**Problem:** Return verbatim the line containing "mod.operation = 'DIFFERENCE'" together with all lines that follow it, through the end of the records.
··· Recorded information
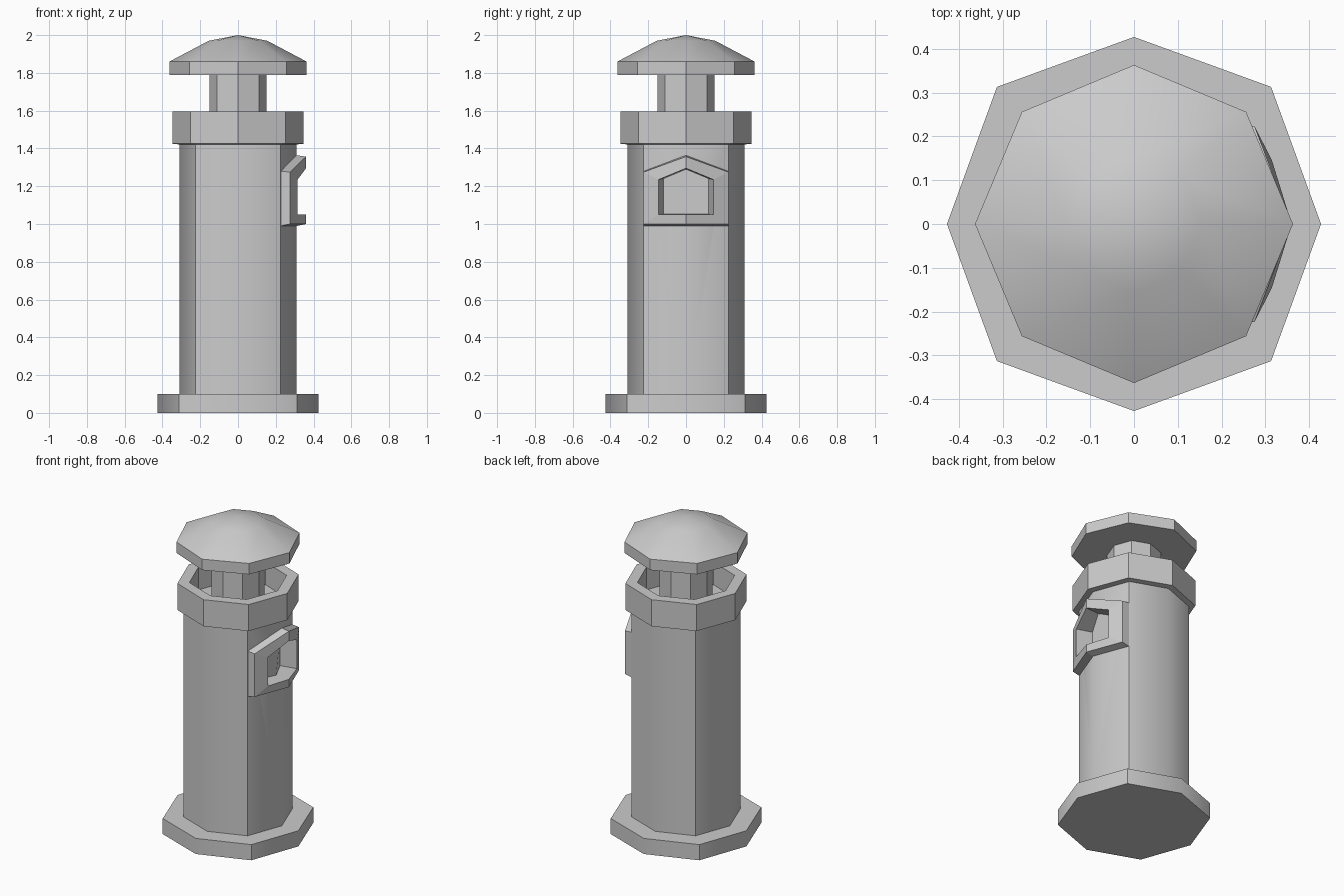
import bpy, bmesh, math

if "Cube" in bpy.data.objects:
    bpy.data.objects.remove(bpy.data.objects["Cube"])


def finish(name, bm, smooth=None):
    bmesh.ops.recalc_face_normals(bm, faces=bm.faces)
    me = bpy.data.meshes.new(name)
    bm.to_mesh(me)
    bm.free()
    ob = bpy.data.objects.new(name, me)
    bpy.context.collection.objects.link(ob)
    if smooth:
        bpy.ops.object.select_all(action='DESELECT')
        bpy.context.view_layer.objects.active = ob
        ob.select_set(True)
        bpy.ops.object.shade_smooth_by_angle(angle=math.radians(smooth))
    return ob


def loft(name, rings, caps=(True, True), smooth=None):
    """Bridge rings of equal point count; a cap end is fanned or filled."""
    bm = bmesh.new()
    vs = [[bm.verts.new(p) for p in r] for r in rings]
    n = len(vs[0])
    for a, b in zip(vs, vs[1:]):
        for i in range(n):
            j = (i + 1) % n
            bm.faces.new((a[i], a[j], b[j], b[i]))
    for use, r in zip(caps, (vs[0], vs[-1])):
        if use:
            bm.faces.new(r)
    bmesh.ops.remove_doubles(bm, verts=bm.verts, dist=1e-5)
    return finish(name, bm, smooth)


def octagon(axis, diag, z):
    """Eight points: radius 'axis' on the axes, coordinate 'diag' on diagonals."""
    out = []
    for i in range(8):
        r = axis if i % 2 == 0 else diag * math.sqrt(2)
        a = i * math.pi / 4
        out.append((r * math.cos(a), r * math.sin(a), z))
    return out


def house(w, x_side, x_mid, z0, z1, peak):
    """Gabled window outline, bent around the tower's corner on +x."""
    return [(x_side, -w, z0), (x_mid, 0, z0), (x_side, w, z0),
            (x_side, w, z1), (x_mid, 0, peak), (x_side, -w, z1)]


# base plinth
loft("base", [octagon(.427, .313, 0), octagon(.427, .313, .10)], smooth=46)

# tower shaft
shaft = loft("shaft", [octagon(.31, .226, .10), octagon(.31, .226, 1.45)], smooth=46)

# parapet ring, open at the top
loft("parapet", [octagon(.30, .215, 1.42), octagon(.348, .252, 1.425),
                 octagon(.348, .252, 1.595), octagon(.28, .202, 1.595),
                 octagon(.28, .202, 1.44)], caps=(False, False))

# neck column
loft("neck", [octagon(.15, .11, 1.44), octagon(.15, .11, 1.80)])

# domed cap
loft("cap", [octagon(.363, .256, 1.79), octagon(.363, .256, 1.86),
             octagon(.155, .11, 1.97), octagon(0, 0, 2.0)],
     caps=(True, False), smooth=32)

# window frame with tapered jambs and a pane
loft("window_frame", [house(.224, .22, .30, .988, 1.28, 1.365),
                      house(.224, .275, .36, 1.0, 1.275, 1.357),
                      house(.145, .315, .36, 1.05, 1.235, 1.295),
                      house(.12, .213, .27, 1.052, 1.24, 1.29)],
     caps=(False, True))

# hole in the shaft behind the window
cutter = loft("window_cutter", [house(.155, .40, .42, 1.04, 1.245, 1.31),
                                house(.155, .19, .25, 1.04, 1.245, 1.31)])
cutter.hide_render = True
cutter.display_type = 'WIRE'
mod = shaft.modifiers.new("window_hole", 'BOOLEAN')
mod.operation = 'DIFFERENCE'
mod.solver = 'EXACT'
mod.object = cutter
bpy.ops.object.select_all(action='DESELECT')
bpy.context.view_layer.objects.active = shaft
shaft.select_set(True)
bpy.ops.object.modifier_apply(modifier=mod.name)
bpy.data.objects.remove(cutter, do_unlink=True)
······
**Result for this exercise:**
mod.operation = 'DIFFERENCE'
mod.solver = 'EXACT'
mod.object = cutter
bpy.ops.object.select_all(action='DESELECT')
bpy.context.view_layer.objects.active = shaft
shaft.select_set(True)
bpy.ops.object.modifier_apply(modifier=mod.name)
bpy.data.objects.remove(cutter, do_unlink=True)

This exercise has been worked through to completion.